So, Tennessee, I commend you. For those with strong opinions, I listen. I read. I understand. You are correct, if done inappropriately or for the wrong child ABA is not effective and can in fact be abusive, but when carefully placed in a child's life it can in fact save it, so before you bash it completely, take a minute and listen to my story for ABA has changed my daughters life.

Thursday, August 1, 2019

Special Needs ISN'T always Special Rules...

This post will probably incite some pretty strong feelings, especially from those in the special needs community, but I feel it has to be said. These are my own feelings. I think there is a fine line between identifying your child as special needs and expecting special rules. Recently I have seen a number of posts about children or adults who may need accommodations for their disabilities and while there are laws to protect those individuals, some people seem to be taking a little bit too far.

As parents of kids with extra needs it is our hope that our children be accepted, have access to their best life and are given the same opportunities as their typical counterparts. That being said, it is MY responsibility to teach my daughter to follow rules so that she and others are protected and safe. Anyone and everyone who knows me, knows that I expose my daughter to every experience I can. I work to create a "normal" childhood for her, taking her to as many family outings as I feel she can handle or benefit from but I will always try to teach her what is appropriate and what the rules are. They are in place for a reason however lately it seems many parents who walk a similar path feel differently, especially with a HOT topic. Pool use. I agree, its hot, we want to expose our children to the joys of summer and allow them to be where they may find sheer joy but a pool can also be a deadly experience if rules are not followed. Often in public pools there are specific rules to keep all patrons safe.

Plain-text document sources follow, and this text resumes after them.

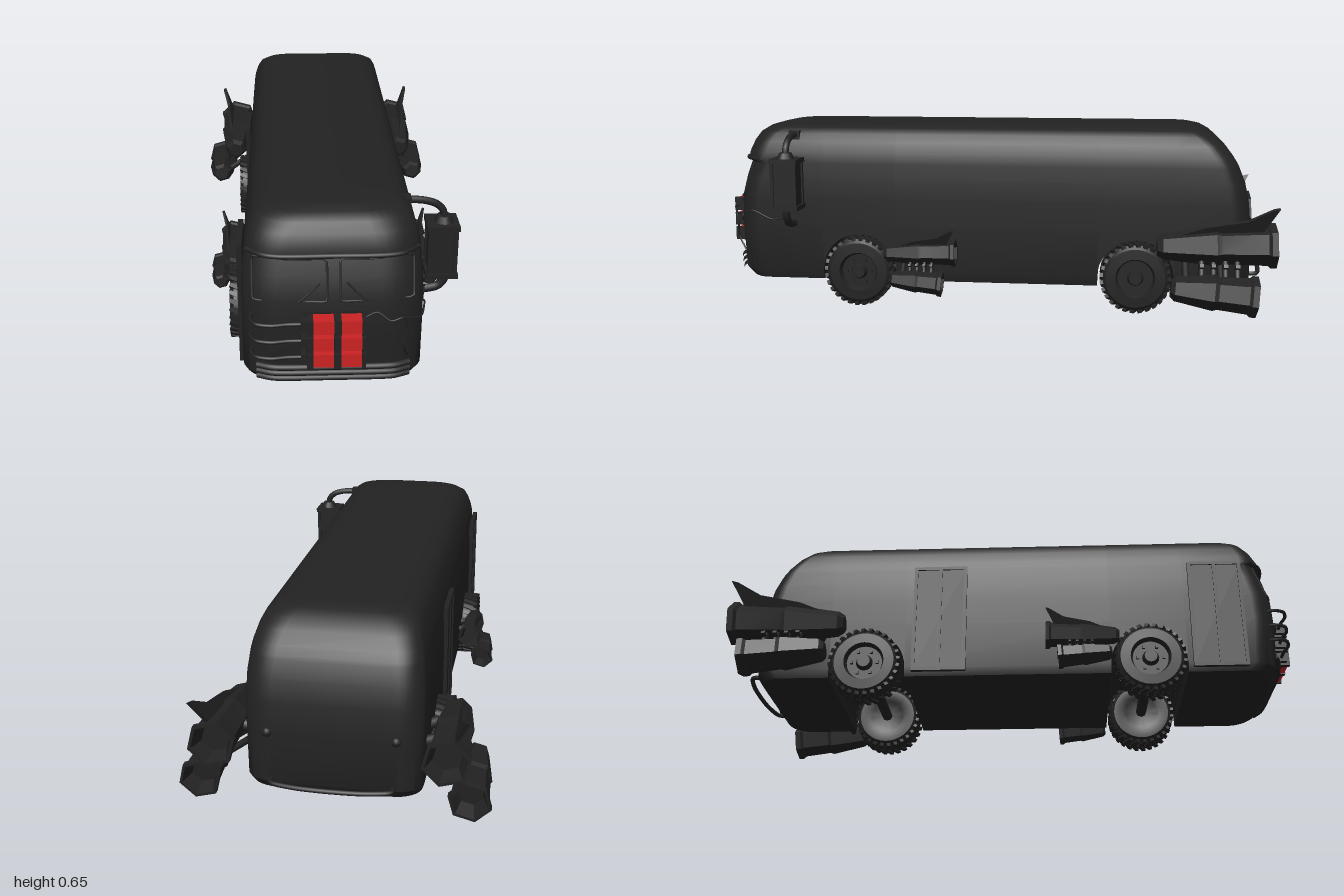
import * as THREE from 'three';
import { toCreasedNormals } from 'three/addons/utils/BufferGeometryUtils.js';

const black = new THREE.MeshStandardMaterial({ color: 0x222222 });
black.name = 'matte black';
const red = new THREE.MeshStandardMaterial({ color: 0xcc2222 });
red.name = 'red';

const V = (x, y, z) => new THREE.Vector3(x, y, z);

function add(parent, name, geo, x = 0, y = 0, z = 0, mat = black) {
  const m = new THREE.Mesh(geo, mat);
  m.name = name;
  m.position.set(x, y, z);
  parent.add(m);
  return m;
}
const box = (w, h, d) => new THREE.BoxGeometry(w, h, d);
function tube(parent, name, pts, r, closed = false, tension = 0.4) {
  const curve = new THREE.CatmullRomCurve3(pts, closed, 'catmullrom', tension);
  return add(parent, name, new THREE.TubeGeometry(curve, pts.length * 6, r, 7, closed));
}
// straight round bar between two points
function bar(parent, name, a, b, r) {
  const g = new THREE.CylinderGeometry(r, r, a.distanceTo(b), 8);
  const m = add(parent, name, g);
  m.position.copy(a).lerp(b, 0.5);
  m.quaternion.setFromUnitVectors(V(0, 1, 0), b.clone().sub(a).normalize());
}

// horizontal body rings: height, half width, front z, back z
const RINGS = [
  [0.10, 0.272, 0.90, -0.915], [0.13, 0.28, 0.925, -0.935], [0.30, 0.28, 0.935, -0.935],
  [0.40, 0.28, 0.93, -0.925], [0.47, 0.277, 0.912, -0.91], [0.525, 0.271, 0.893, -0.888],
  [0.535, 0.27, 0.905, -0.883], [0.56, 0.265, 0.902, -0.868], [0.60, 0.253, 0.885, -0.838],
  [0.63, 0.238, 0.865, -0.805], [0.65, 0.213, 0.835, -0.77], [0.66, 0.175, 0.79, -0.735],
];
const AXLES = [0.467, -0.53], ARCH = 0.134, HUB_Y = 0.135;
const FRX = 0.13, FRZ = 0.09;

// z of the front skin at a point
function frontZ(x, y) {
  let i = 0;
  while (i < RINGS.length - 2 && RINGS[i + 1][0] < y) i++;
  const [a, b] = [RINGS[i], RINGS[i + 1]], t = (y - a[0]) / (b[0] - a[0]);
  const hw = a[1] + (b[1] - a[1]) * t, zf = a[2] + (b[2] - a[2]) * t;
  const k = Math.min(1, Math.max(0, (Math.abs(x) - hw + FRX) / FRX));
  return zf - FRZ + FRZ * Math.sqrt(1 - k * k);
}
const onFront = (x, y, off = 0.002) => V(x, y, frontZ(x, y) + off);

// body shell: stacked rounded rings, lower edge lifted over the wheel arches
function bodyGeometry() {
  const archY = (z) => {
    const d = Math.min(...AXLES.map((c) => Math.abs(z - c)));
    return d <= ARCH + 1e-6 ? HUB_Y + Math.sqrt(Math.max(0, ARCH * ARCH - d * d)) : 0;
  };
  const sideZ = [];
  for (const c of AXLES) {
    sideZ.push(c + ARCH + 0.0005);
    for (let k = 0; k <= 20; k++) sideZ.push(c + ARCH * Math.cos(k * Math.PI / 20));
    sideZ.push(c - ARCH - 0.0005);
  }
  const pos = [], idx = [];
  let m = 0;
  for (const [y, hw, zf, zb] of RINGS) {
    const half = [];
    for (let k = 0; k <= 8; k++) {
      const a = Math.PI / 2 * (1 - k / 8);
      half.push([hw - FRX + FRX * Math.cos(a), zf - FRZ + FRZ * Math.sin(a)]);
    }
    for (const z of sideZ) half.push([hw, z]);
    for (let k = 0; k <= 8; k++) {
      const a = Math.PI / 2 * k / 8;
      half.push([hw - 0.09 + 0.09 * Math.cos(a), zb + 0.069 - 0.069 * Math.sin(a)]);
    }
    const loop = [...half, ...half.map(([x, z]) => [-x, z]).reverse()];
    m = loop.length;
    for (const [x, z] of loop) pos.push(x, Math.max(y, archY(z)), z);
  }
  const last = (RINGS.length - 1) * m;
  for (let j = 0; j < RINGS.length - 1; j++) {
    for (let k = 0; k < m; k++) {
      const a = j * m + k, b = j * m + (k + 1) % m;
      idx.push(a, b, b + m, a, b + m, a + m);
    }
  }
  for (let k = 0; k < m / 2 - 1; k++) {
    const p = k, q = k + 1, n = m - 1 - k, o = m - 2 - k;
    idx.push(n, q, p, n, o, q);
    idx.push(last + n, last + p, last + q, last + n, last + q, last + o);
  }
  const g = new THREE.BufferGeometry();
  g.setAttribute('position', new THREE.Float32BufferAttribute(pos, 3));
  g.setIndex(idx);
  return toCreasedNormals(g, 0.6);
}

function wheel(parent, x, z) {
  const g = new THREE.Group();
  g.name = 'wheel';
  const s = Math.sign(x);
  const prof = [[0.0, -0.05], [0.06, -0.05], [0.07, -0.055], [0.105, -0.053], [0.118, -0.04], [0.119, 0.04],
    [0.105, 0.053], [0.07, 0.055], [0.062, 0.035], [0.0, 0.035]].map(([r, y]) => new THREE.Vector2(r, y));
  add(g, 'tire', toCreasedNormals(new THREE.LatheGeometry(prof, 40).rotateZ(-s * Math.PI / 2), 0.6));
  add(g, 'hub', new THREE.CylinderGeometry(0.022, 0.03, 0.02, 16).rotateZ(-s * Math.PI / 2), s * 0.044);
  for (let k = 0; k < 6; k++) {
    const a = k * Math.PI / 3;
    add(g, 'wheel bolt', box(0.012, 0.01, 0.01), s * 0.038, 0.045 * Math.sin(a), 0.045 * Math.cos(a));
  }
  // chevron tread
  for (let k = 0; k < 28; k++) {
    for (const h of [-1, 1]) {
      const b = box(0.056, 0.012, 0.014).rotateY(h * 0.4).translate(h * 0.026, 0.119, 0);
      add(g, 'tread block', b.rotateX(k * Math.PI / 14));
    }
  }
  g.position.set(x, HUB_Y, z);
  parent.add(g);
}

// hexagonal thruster: rear rim at z = 0, nose at z = len
function thruster(parent, name, r, rNose, len, x, y, z) {
  const prof = [[0, 0.05], [r * 0.6, 0.05], [r * 0.86, 0], [r, 0], [r, 0.02], [r * 0.88, 0.03], [r * 0.8, len * 0.45],
    [r * 0.88, len * 0.5], [rNose, len * 0.95], [rNose * 0.7, len], [0, len]].map((p) => new THREE.Vector2(...p));
  const g = new THREE.LatheGeometry(prof, 6).rotateX(Math.PI / 2).rotateZ(0.25 * Math.sign(x || 1));
  return add(parent, name, toCreasedNormals(g, 0.3), x, y, z);
}

function booster(parent, s, x, y, z, size) {
  const g = new THREE.Group();
  g.name = 'booster';
  thruster(g, 'upper thruster', 0.078, 0.045, 0.4, 0, 0, 0).rotation.x = 0.03;
  thruster(g, 'lower thruster', 0.07, 0.042, 0.29, s * 0.068, -0.165, 0.065).rotation.x = -0.08;
  // swept fin
  const fin = new THREE.Shape([[0.34, 0.03], [0.05, 0.05], [0.0, 0.15], [0.02, 0.145], [0.1, 0.098], [0.24, 0.07]]
    .map((p) => new THREE.Vector2(...p)));
  const fg = new THREE.ExtrudeGeometry(fin, { depth: 0.012, bevelEnabled: false });
  add(g, 'fin', fg.translate(0, 0, -0.006).rotateY(-Math.PI / 2).rotateZ(-s * 0.42));
  // struts between the thrusters, and mounts to the body
  for (let k = 0; k < 4; k++) {
    const zz = 0.13 + k * 0.04;
    bar(g, 'strut', V(s * 0.01, -0.03, zz), V(s * 0.065, -0.15, zz), 0.011);
    add(g, 'cooling rib', box(0.05, 0.012, 0.014), s * 0.035, -0.075, zz).rotation.z = s * 0.5;
  }
  for (const zz of [0.18, 0.3]) {
    bar(g, 'mount', V(0, 0, zz), V(-s * 0.09, -0.03, zz), 0.02);
    bar(g, 'lower mount', V(s * 0.06, -0.16, zz), V(-s * 0.08, -0.06, zz), 0.012);
  }
  g.scale.setScalar(size);
  g.position.set(s * x, y, z);
  parent.add(g);
}

export function createModel() {
  const bus = new THREE.Group();
  bus.name = 'armoured bus';
  add(bus, 'body', bodyGeometry());

  for (const z of AXLES) {
    wheel(bus, -0.282, z);
    wheel(bus, 0.248, z);
    bar(bus, 'axle', V(-0.27, HUB_Y, z), V(0.24, HUB_Y, z), 0.02);
  }
  for (const s of [-1, 1]) {
    booster(bus, s, 0.358, 0.278, -1, 1);
    booster(bus, s, 0.335, 0.222, 0.105, 0.64);
    // windscreen frame, wiper, headlight and tail light
    const cx = s * 0.132, c = [[-0.112, 0.41], [-0.1, 0.398], [0.1, 0.398], [0.112, 0.41], [0.112, 0.515],
      [0.1, 0.524], [0, 0.524], [-0.1, 0.524], [-0.112, 0.515]];
    tube(bus, 'windscreen frame', c.map(([x, y]) => onFront(cx + x, y)), 0.004, true, 0.2);
    tube(bus, 'wiper', [onFront(s * 0.105, 0.398), onFront(s * 0.07, 0.425), onFront(s * 0.04, 0.455)], 0.003);
    add(bus, 'headlight', new THREE.CylinderGeometry(0.018, 0.02, 0.012, 20).rotateX(Math.PI / 2),
      s * 0.17, 0.312, frontZ(0.17, 0.312));
    add(bus, 'tail light', new THREE.SphereGeometry(0.016, 12, 8), s * 0.2, 0.3, -0.93);
  }

  // visor ridge and slatted front bumper
  const across = (w, y, off) => [-1, -0.8, -0.55, 0, 0.55, 0.8, 1].map((t) => onFront(t * w, y, off));
  tube(bus, 'visor', across(0.262, 0.538, 0.001), 0.008);
  for (const y of [0.128, 0.148, 0.168]) tube(bus, 'bumper slat', across(0.235, y, 0.006), 0.0105);
  // rear bar
  tube(bus, 'rear bar', [V(-0.19, 0.14, -0.92), V(-0.185, 0.14, -0.96), V(-0.1, 0.14, -0.978), V(0, 0.14, -0.982),
    V(0.1, 0.14, -0.978), V(0.185, 0.14, -0.96), V(0.19, 0.14, -0.92)], 0.008);

  // doors on the right side
  for (const z of [-0.275, 0.715]) {
    const door = new THREE.Group();
    door.name = 'door';
    add(door, 'door panel', box(0.012, 0.41, 0.19), -0.282, 0.32, z);
    for (const d of [-0.09, 0, 0.09]) add(door, 'door rail', box(0.012, 0.41, 0.012), -0.287, 0.32, z + d);
    for (const y of [0.12, 0.52]) add(door, 'door rail', box(0.012, 0.012, 0.19), -0.287, y, z);
    bus.add(door);
  }

  // red canister pack with feed pipes
  const pack = new THREE.Group();
  pack.name = 'canister pack';
  add(pack, 'back plate', box(0.19, 0.175, 0.02), 0.002, 0.284, 0.935);
  for (const y of [0.342, 0.284, 0.227]) {
    for (const x of [-0.032, 0.052]) add(pack, 'canister', box(0.062, 0.044, 0.05), x, y, 0.967, red);
    add(pack, 'centre band', box(0.022, 0.05, 0.056), 0.01, y, 0.968);
    add(pack, 'end cap', box(0.012, 0.05, 0.058), 0.089, y, 0.969);
    add(pack, 'end cap', box(0.02, 0.05, 0.058), -0.073, y, 0.969);
    add(pack, 'pipe collar', box(0.02, 0.034, 0.036), -0.09, y, 0.966);
    tube(pack, 'feed pipe', [V(-0.24, y, 0.885), V(-0.253, y, 0.925), V(-0.235, y, 0.96), V(-0.19, y, 0.972),
      V(-0.14, y, 0.966), V(-0.09, y, 0.966)], 0.006);
  }
  bus.add(pack);

  // loose cables
  tube(bus, 'cable', [V(0.09, 0.36, 0.965), onFront(0.13, 0.37, 0.02), onFront(0.17, 0.345, 0.03), onFront(0.21, 0.35, 0.03),
    onFront(0.225, 0.3, 0.02), onFront(0.215, 0.24, 0.02), onFront(0.23, 0.19, 0)], 0.003);
  tube(bus, 'cable', [onFront(0.21, 0.35, 0.03), V(0.265, 0.335, 0.92), V(0.283, 0.35, 0.86), V(0.287, 0.32, 0.79),
    V(0.3, 0.33, 0.72)], 0.003);

  // air filter with intake and outlet pipes
  const filter = new THREE.Group();
  filter.name = 'air filter';
  add(filter, 'filter box', box(0.082, 0.17, 0.082), 0.35, 0.46, 0.708);
  for (const y of [0.378, 0.544]) add(filter, 'filter lid', box(0.102, 0.016, 0.102), 0.35, y, 0.708);
  add(filter, 'filter cap', new THREE.CylinderGeometry(0.022, 0.032, 0.022, 12), 0.355, 0.562, 0.708);
  for (const dx of [-1, 1]) for (const dz of [-1, 1]) {
    add(filter, 'filter rail', box(0.012, 0.16, 0.012), 0.35 + dx * 0.041, 0.46, 0.708 + dz * 0.041);
  }
  tube(filter, 'intake pipe', [V(0.2, 0.628, 0.708), V(0.28, 0.625, 0.708), V(0.325, 0.613, 0.708), V(0.35, 0.59, 0.708),
    V(0.357, 0.56, 0.708)], 0.012);
  add(filter, 'pipe collar', box(0.022, 0.036, 0.04), 0.238, 0.622, 0.708);
  tube(filter, 'outlet pipe', [V(0.37, 0.38, 0.708), V(0.365, 0.345, 0.708), V(0.34, 0.318, 0.708), V(0.27, 0.305, 0.708)], 0.014);
  bus.add(filter);
  return bus;
}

Our local pool, which we love is a wonderful little watering hole that allows my kids to have autonomy but still be watched over by myself and the guards on duty. Our pool consists of a toddler pool, splash pad and bigger pool that has a small water slide. The rules are simple. They are posted and stated. Yes, there are times rules can be adjusted to meet the needs of those visiting but especially in a case such as this, rules are important.

My youngest, who lives her days with autism is not able to understand the rules surrounding the slide. They are to wait at the bottom until the slide is clear, to move out from the slide as soon as you surface and swim to get out, protecting both the individual sliding as well as the one who has just slid. I don't let my daughter use the slide. It isn't that they are discriminating against her but she cannot comprehend the rules and could potentially go before it is safe and cause a scene when clearing the bottom of the slide. Its not safe. I don't expect accommodations for this and will revisit the experience next year when we join the pool.

As parents of kids with special needs, its important that we distinguish between making sure our children have opportunities and the best environment for their own personal growth AND learning that rules are often in place for a good reason. Inclusion, understanding, acceptance is necessary and I will continue to advocate for my child as well as other children who need my support but expecting special rules be made for our children in every environment isn't helpful for our children or others in that environment.


I'm not really sure WHAT to title this blog. A child? A child I won't meet? A child who helped me see my path as to my God giv...